Generally No...it is considered an "optional" component and must be asked for specifically. A pool/spa inspection is an important consideration during the home purchasing process. Its purpose is to provide a snapshot of the condition and functionality of a pool/spa at the present time. It will inform you and your client what is working and what is not, what is damaged and what is not, and what is safe and what is not. A pool inspection is typically not part of the home inspection process, as it is considered an “optional” component. This means you need to ask for it in addition to the home inspection! Other things that fall into this "optional" category include: out-buildings, septic systems, lawn irrigation systems, whole house vacuum systems.
The inspector’s task is to determine if the minimal standards of safety and functionality are met, as outlined in the TREC “Standards of Practice” – Section 535.233. Included in this inspection are the following key components:

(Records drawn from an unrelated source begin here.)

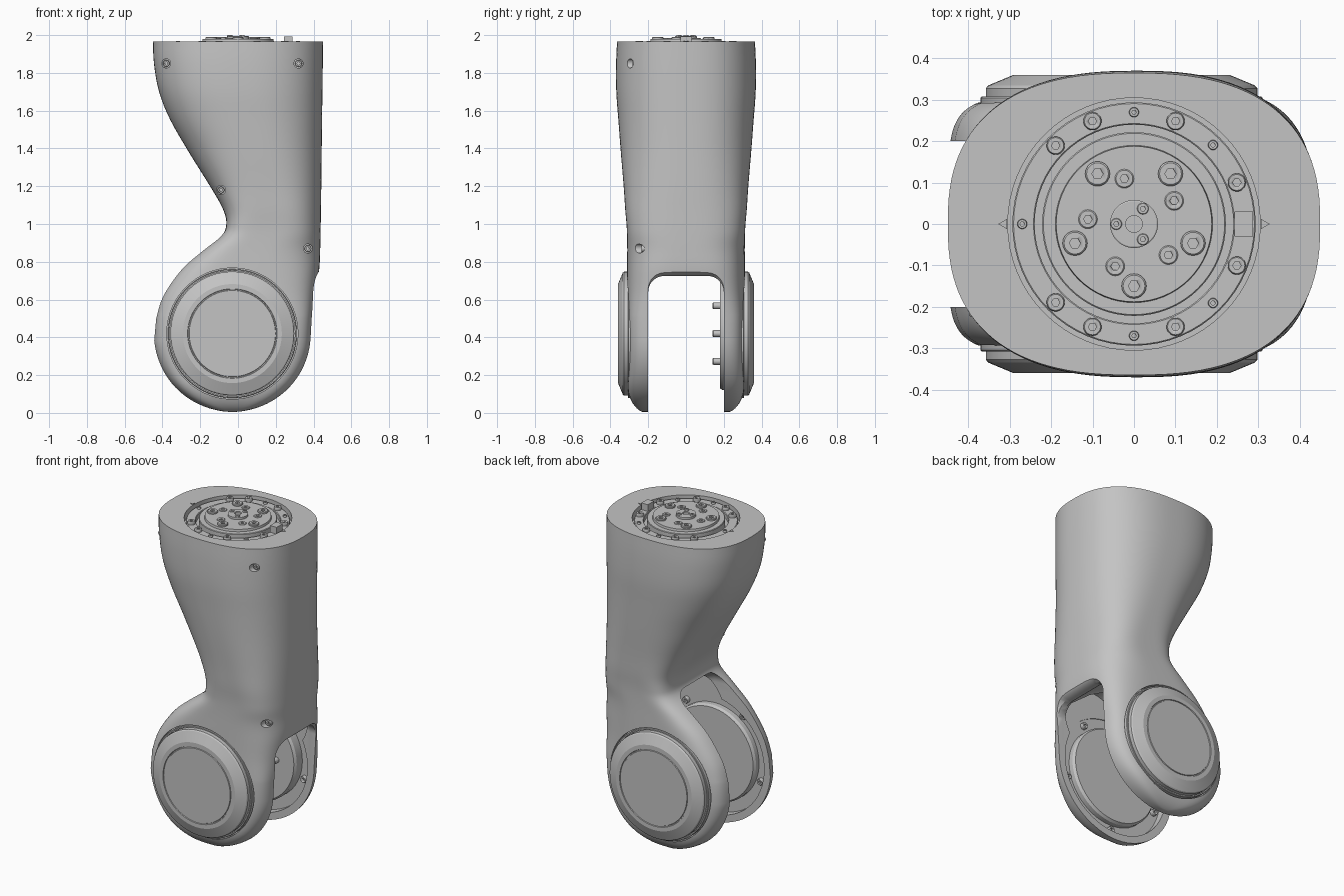
import bpy, bmesh, math
from mathutils import Matrix, Vector

cube = bpy.data.objects.get("Cube")
if cube:
    bpy.data.objects.remove(cube, do_unlink=True)

grey = bpy.data.materials.new("satin grey")
grey.use_nodes = True
grey.diffuse_color = (0.55, 0.55, 0.55, 1)
grey.node_tree.nodes["Principled BSDF"].inputs["Base Color"].default_value = (0.55, 0.55, 0.55, 1)

AXIS = Vector((-0.03, 0, 0.42))   # centre of the lower pivot
RIM = 0.415                       # radius of the fork ends
TOP = 1.965
UP = Matrix.Identity(4)


def facing(sign, dx=0, dz=0):
    """Turn local z towards +y or -y, placed on (or offset from) the pivot."""
    return Matrix.Translation(AXIS + Vector((dx, 0, dz))) @ Matrix.Rotation(-sign * math.pi / 2, 4, 'X')


def make(name, bm, matrix=UP):
    bmesh.ops.remove_doubles(bm, verts=bm.verts, dist=1e-5)
    bmesh.ops.transform(bm, matrix=matrix, verts=bm.verts)
    bmesh.ops.recalc_face_normals(bm, faces=bm.faces)
    mesh = bpy.data.meshes.new(name)
    bm.to_mesh(mesh)
    bm.free()
    mesh.materials.append(grey)
    ob = bpy.data.objects.new(name, mesh)
    bpy.context.collection.objects.link(ob)
    return ob


def smooth(ob, angle):
    bpy.ops.object.select_all(action='DESELECT')
    ob.select_set(True)
    bpy.context.view_layer.objects.active = ob
    bpy.ops.object.shade_smooth_by_angle(angle=math.radians(angle))


def loft(name, rings, matrix=UP):
    bm = bmesh.new()
    loops = [[bm.verts.new(p) for p in ring] for ring in rings]
    for a, b in zip(loops, loops[1:]):
        for i in range(len(a)):
            j = (i + 1) % len(a)
            bm.faces.new((a[i], a[j], b[j], b[i]))
    bm.faces.new(loops[0])
    bm.faces.new(loops[-1])
    return make(name, bm, matrix)


def lathe(name, profile, matrix=UP, sides=64):
    """Solid of revolution about local z from (radius, height) points."""
    rings = [[(r * math.cos(2 * math.pi * i / sides), r * math.sin(2 * math.pi * i / sides), h)
              for i in range(sides)] for r, h in profile]
    ob = loft(name, rings, matrix)
    smooth(ob, 19)
    return ob


def cut(target, cutter):
    mod = target.modifiers.new("cut", 'BOOLEAN')
    mod.operation, mod.solver, mod.object = 'DIFFERENCE', 'EXACT', cutter
    bpy.context.view_layer.objects.active = target
    bpy.ops.object.modifier_apply(modifier=mod.name)
    bpy.data.objects.remove(cutter, do_unlink=True)


def bolt(name, radius, base, top, matrix):
    """Cap screw with a hexagonal socket."""
    h = top - base
    ob = lathe(name, [(radius, base), (radius, top - h * .15), (radius * .88, top)], matrix, 20)
    cut(ob, lathe("socket_cutter", [(radius * .45, top - h * .5), (radius * .45, top + h)], matrix, 6))


# Main shell sections: height, left x, right x, half depth, squareness of left and right halves
SECTIONS = [
    (1.965, -.45, .45, .365, 2.5, 2.5), (1.85, -.445, .449, .37, 2.5, 2.5),
    (1.7, -.418, .447, .369, 2.5, 2.5), (1.55, -.358, .445, .358, 2.5, 2.5),
    (1.38, -.26, .443, .345, 2.6, 2.5), (1.2, -.148, .441, .33, 3.1, 2.6),
    (1.08, -.08, .439, .322, 4, 2.7), (1.0, -.062, .438, .315, 5, 2.8),
    (.94, -.088, .437, .312, 5, 2.9), (.86, -.19, .435, .311, 5, 3), (.76, -.305, .43, .312, 5, 3.5),
    (.62, -.402, .41, .313, 5.3, 4.5), (.5, -.438, .395, .313, 6, 6)]


def spline(rows, steps):
    out = []
    for i in range(len(rows) - 1):
        a, b, c, d = (Vector(rows[min(max(k, 0), len(rows) - 1)]) for k in range(i - 1, i + 3))
        for s in range(steps):
            t = s / steps
            out.append(b + (c - a) * t / 2 + (a * 2 - b * 5 + c * 4 - d) * t * t / 2
                       + (b * 3 - a - c * 3 + d) * t ** 3 / 2)
    return out + [Vector(rows[-1])]


def section(z, left, right, depth, n_left, n_right, count=112):
    ring = []
    for i in range(count):
        a = 2 * math.pi * i / count
        c, s = math.cos(a), math.sin(a)
        n = n_left if c < 0 else n_right
        ring.append(((left + right) / 2 + (right - left) / 2 * math.copysign(abs(c) ** (2 / n), c),
                     depth * math.copysign(abs(s) ** (2 / n), s), z))
    return ring


rows = [tuple(r) for r in spline(SECTIONS, 4)]
for k in range(1, 19):            # round lower end of the fork
    a = math.radians(-k * 4.85)
    w, z = (RIM + .005) * math.cos(a), AXIS.z + RIM * math.sin(a)
    drop = max(0, 1 - z / .17)
    rows.append((z, AXIS.x - w, AXIS.x + w, .205 + .108 * math.sqrt(1 - drop ** 2), 6, 6))
shell = loft("arm_shell", [section(*r) for r in rows])

# Slot between the fork arms: rounded corners, flared lip, ceiling rising to the waist
R = .085
arch = [(-.2, -1.1), (.2, -1.1)]
for cx, start in ((.2 - R, 0), (R - .2, 90)):
    arch += [(cx + R * math.cos(math.radians(start + t)), R * math.sin(math.radians(start + t)) - R)
             for t in range(0, 91, 10)]
CEILING = ((-.6, .985, 1), (-.06, .965, 1), (.06, .925, 1), (.2, .85, 1), (.33, .75, 1),
           (.36, .725, 1), (.395, .725, 1), (.42, .738, 1.07), (.45, .765, 1.25), (.6, .8, 1.3))
cut(shell, loft("slot_cutter", [[(x, y * w, z + top) for y, z in arch] for x, top, w in CEILING]))

# Hollow inner faces and cap seats of the fork arms, and the seat for the top flange
for sign in (1, -1):
    cut(shell, lathe("recess_cutter", [(.37, .15), (.37, .25)], facing(sign)))
    cut(shell, lathe("upper_recess_cutter", [(.23, .15), (.23, .245)], facing(sign, .14, .28)))
    cut(shell, lathe("cap_seat_cutter", [(.347, .275), (.347, .5)], facing(sign), 96))
cut(shell, lathe("flange_seat_cutter", [(.305, TOP - .045), (.305, TOP + .1)]))

# Counterbored screws along the front of the shell
for x, z in ((-.38, 1.85), (.32, 1.85), (-.09, 1.18), (.37, .87)):
    _, left, right, depth, n_left, n_right = min(rows, key=lambda r: abs(r[0] - z))
    u = (x - (left + right) / 2) / ((right - left) / 2)
    n = n_left if u < 0 else n_right
    y = depth * (1 - abs(u) ** n) ** (1 / n)
    m = Matrix.Translation((x, 0, z)) @ Matrix.Rotation(math.pi / 2, 4, 'X')
    cut(shell, lathe("screw_hole_cutter", [(.024, y - .035), (.024, y + .1)], m, 24))
    bolt("shell_screw", .018, y - .04, y - .012, m)
smooth(shell, 30)

# Pivot caps outside and bearing discs inside
for sign, side, inner in ((-1, "front", .205), (1, "back", .18)):
    m = facing(sign)
    lathe(side + "_cap_ring", [(.341, .26), (.341, .305), (.338, .308), (.331, .308), (.331, .26)], m, 96)
    lathe(side + "_pivot_cap", [(.328, .26), (.328, .328), (.322, .335), (.262, .36), (.237, .36),
                                (.235, .355), (.23, .355), (.228, .36), (.01, .36)], m, 96)
    lathe(side + "_bearing_disc", [(.3, .27), (.3, inner + .015), (.29, inner), (.01, inner)], m)
    for k in range(5):
        a = math.radians(k * 72 - 72 + sign * 18)
        spot = Matrix.Translation((.335 * math.cos(a), .335 * math.sin(a), 0))
        # heads point inwards, towards the slot
        bolt(side + "_inner_screw", .02, -.26, -.228, m @ spot @ Matrix.Rotation(math.pi, 4, 'X'))

# Drive pegs on the back bearing disc
for k in range(6):
    a = math.radians(k * 60)
    spot = Matrix.Translation((.17 * math.cos(a), .17 * math.sin(a), 0))
    lathe("drive_peg", [(.018, .19), (.018, .145), (.014, .14)], facing(1) @ spot, 20)

# Stepped flange on the top
lathe("flange_ring", [(.294, TOP - .05), (.294, TOP - .018), (.291, TOP - .015), (.243, TOP - .015),
                      (.24, TOP - .018), (.24, TOP - .05), (.294, TOP - .05)])
lathe("flange_disc", [(.222, TOP - .05), (.222, TOP - .003), (.219, TOP), (.19, TOP),
                      (.188, TOP + .014), (.01, TOP + .014)])
lathe("flange_hub", [(.058, TOP), (.058, 1.992), (.055, 1.994), (.02, 1.994), (.02, 1.985), (.01, 1.985)])


def bolt_circle(name, angles, radius, size, base, top):
    for a in angles:
        r = math.radians(a)
        bolt(name, size, base, top, Matrix.Translation((radius * math.cos(r), radius * math.sin(r), 0)))


bolt_circle("ring_bolt", (22, 68, 112, 135, -135, -112, -68, -22), .268, .022, TOP - .03, TOP + .003)
bolt_circle("ring_pin", (45, 90, 180, -90, -45), .27, .012, TOP - .03, TOP - .005)
bolt_circle("disc_bolt", range(54, 400, 72), .15, .03, TOP, 1.99)
bolt_circle("disc_pin", range(30, 360, 72), .112, .023, TOP, 1.984)
bolt_circle("hub_bolt", (60, 180, 300), .043, .014, 1.98, 2.0)

# Alignment block on the ring and small pointers at its sides
bm = bmesh.new()
bmesh.ops.create_cube(bm, size=1, matrix=Matrix.Translation((.265, 0, 1.967)) @ Matrix.Diagonal((.045, .06, .05, 1)))
make("alignment_block", bm)
for sign in (1, -1):
    tri = [(sign * .307, -.012), (sign * .328, 0), (sign * .307, .012)]
    loft("pointer", [[(x, y, z) for x, y in tri] for z in (TOP - .005, TOP + .004)])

- Functionality of Equipment/Components
- Construction Condition (Pipes, Surfaces, Components)
- Safety (Child-Proof Barriers, Electrical/Bonding, Surface/Drain/Component Hazards)
But you might be surprised by a few things. Did you know?
1. Not all Inspectors are Equally Qualified
Not all inspectors are qualified to conduct these “optional system” inspections, so it’s important to ask upfront if your inspector is “certified’ to inspect a specific optional system. A qualified pool inspector should be able to cite a specific pool inspection certification or education source and inform you when the certification began and is scheduled to expire. There is typically a 5-year certification window. One such source for pool/spa inspection training is the National Swimming Pool Foundation (NSPF), which offers Certified Pool Inspector (CPI) and/or Certified Pool Operator (CPO) certifications.
That said, TREC does not require “certification” for any optional system inspection. Per the “Standards of Practice” (SOP), if an inspector feels he is qualified to inspect an optional system, it is incumbent upon him/her to know all of the rules and regulations governing that optional system. In my opinion, it is safe to say that an inspector who has formal pool inspection certification and is current in that certification is a better choice for the home buyer than an inspector without those credentials.
2. Current Standards ≠ Standards at Time of Construction
Local municipalities each define their own set of codes and regulations regarding initial pool/spa construction. These codes are often updated and/or changed over time. As such, not all pools, even in the same city/town will have the same construction or safety design. So, when an inspector points out a deficiency, he/she is referring to an existing condition, as compared to, “current” industry standards. I.e. – the deficiency noted may not have been a deficiency at the time of construction – but it is now. This does not mean that the deficiency must be corrected; merely that it exists. It is up to the new home buyer whether or not to correct the deficiency or not.
3. The Source of “Industry Standards” is the ISPSC
The “Industry Standards” come from the ™ (ISPSC™), published by the (ICC), which uses prescriptive and performance-related provisions to establish minimum safety requirements for public and residential pools, spas and hot tubs. ISPSC was developed with input from a wide range of industry experts, including the Association of Pool & Spa Professionals (APSP), and was finalized through the Code Council’s governmental consensus process.
(Source: International Code Council (ICC) -
4. Pool-Safety Information is Readily Available
Should you want to know more about specific pool/spa safety precautions, there are a few great sources just a click away:
a. U.S. Consumer Product Safety Commission (CPSC)
National Swimming Pool Foundation (NSPF)